Task description => In how many lines of the material below does the string "bmesh" appear? Answer with a single number.

Data to use =>
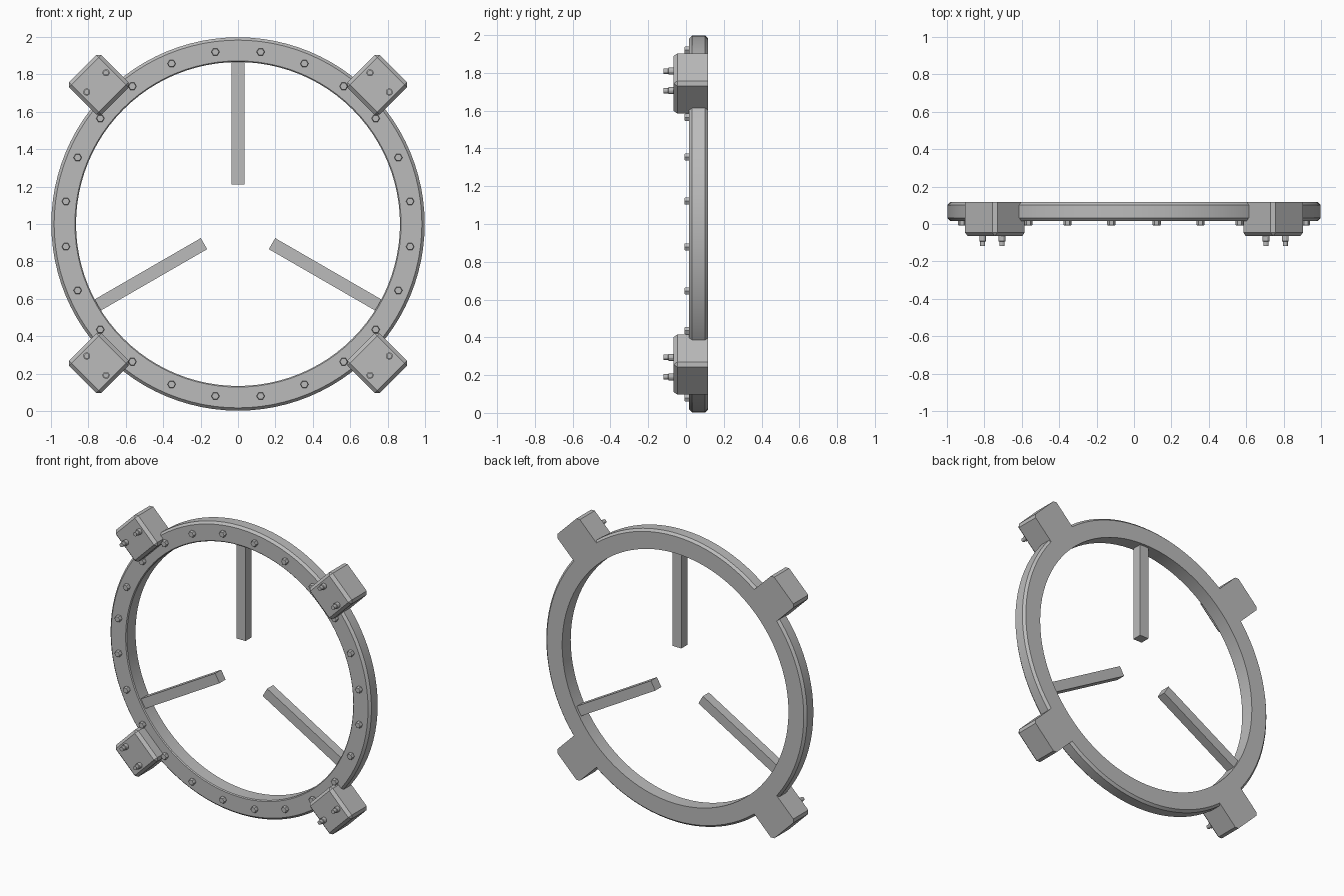
import bpy, bmesh, math
from mathutils import Matrix, Vector

if "Cube" in bpy.data.objects:
    bpy.data.objects.remove(bpy.data.objects["Cube"])

BACK = 0.117      # rear plane shared by ring and blocks
FRONT = 0.017     # front face of the ring
CENTRE_Z = 1.0

grey = bpy.data.materials.new("plain grey")
grey.diffuse_color = (0.5, 0.5, 0.5, 1)
grey.use_nodes = True
grey.node_tree.nodes["Principled BSDF"].inputs["Base Color"].default_value = grey.diffuse_color


def polar(r, angle, y=0.0, side=0.0):
    """Place at radius r and angle in the ring plane; local x = outward, z = tangent."""
    return (Matrix.Translation((0, 0, CENTRE_Z))
            @ Matrix.Rotation(-angle, 4, 'Y')
            @ Matrix.Translation((r, y, side)))


def finish(name, bm, matrix=None, smooth=False):
    bmesh.ops.recalc_face_normals(bm, faces=bm.faces[:])
    mesh = bpy.data.meshes.new(name)
    bm.to_mesh(mesh)
    bm.free()
    mesh.materials.append(grey)
    obj = bpy.data.objects.new(name, mesh)
    bpy.context.collection.objects.link(obj)
    if matrix:
        obj.matrix_world = matrix
    if smooth:
        bpy.context.view_layer.objects.active = obj
        obj.select_set(True)
        bpy.ops.object.shade_smooth_by_angle(angle=math.radians(25))
        obj.select_set(False)
    return obj


def revolve(name, profile, sides, smooth=False):
    """Closed (radius, y) profile swept around the ring axis."""
    bm = bmesh.new()
    loops = []
    for i in range(sides):
        a = 2 * math.pi * i / sides
        loops.append([bm.verts.new((r * math.cos(a), y, CENTRE_Z + r * math.sin(a)))
                      for r, y in profile])
    n = len(profile)
    for i in range(sides):
        p, q = loops[i], loops[(i + 1) % sides]
        for j in range(n):
            k = (j + 1) % n
            bm.faces.new((p[j], p[k], q[k], q[j]))
    return finish(name, bm, smooth=smooth)


def box(name, size, matrix, bevel=0.0):
    bm = bmesh.new()
    bmesh.ops.create_cube(bm, size=1)
    bmesh.ops.scale(bm, vec=Vector(size), verts=bm.verts[:])
    if bevel:
        # the rear outline stays sharp
        edges = [e for e in bm.edges if any(v.co.y < 0 for v in e.verts)]
        bmesh.ops.bevel(bm, geom=edges, offset=bevel, segments=1,
                        affect='EDGES', clamp_overlap=True)
    return finish(name, bm, matrix)


def rod(name, sections, sides, matrix, smooth=False):
    """Stepped rod along y from (radius, y) sections, capped at both ends."""
    bm = bmesh.new()
    rings = [[bm.verts.new((r * math.cos(2 * math.pi * i / sides), y,
                            r * math.sin(2 * math.pi * i / sides)))
              for i in range(sides)] for r, y in sections]
    for p, q in zip(rings, rings[1:]):
        for i in range(sides):
            k = (i + 1) % sides
            bm.faces.new((p[i], p[k], q[k], q[i]))
    bm.faces.new(rings[0])
    bm.faces.new(rings[-1])
    return finish(name, bm, matrix, smooth)


# Main ring with chamfered outer rim
revolve("ring", [(0.872, FRONT), (0.983, FRONT), (0.998, FRONT + 0.016),
                 (0.998, BACK - 0.016), (0.983, BACK), (0.866, BACK),
                 (0.866, FRONT + 0.006)], 96, smooth=True)

# Hexagonal bolts around the front face
for i in range(24):
    angle = math.radians(7.5 + 15 * i)
    rod(f"bolt_{i + 1}", [(0.022, FRONT + 0.01), (0.022, -0.003), (0.019, -0.007)],
        6, polar(0.928, angle) @ Matrix.Rotation(angle, 4, 'Y'))

# Corner blocks, each with two stepped pins
BLOCK_FRONT = -0.065
for i in range(4):
    angle = math.radians(45 + 90 * i)
    box(f"block_{i + 1}", (0.244, BACK - BLOCK_FRONT, 0.244),
        polar(1.052, angle, (BACK + BLOCK_FRONT) / 2), bevel=0.019)
    for n, side in enumerate((-0.073, 0.073)):
        rod(f"pin_{i + 1}_{n + 1}",
            [(0.019, BLOCK_FRONT + 0.01), (0.019, -0.092),
             (0.014, -0.094), (0.014, -0.118)],
            12, polar(1.071, angle, side=side), smooth=True)

# Three inward spokes
for i in range(3):
    box(f"spoke_{i + 1}", (0.68, 0.066, 0.068),
        polar(0.55, math.radians(90 + 120 * i), 0.067))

Solved problem => 8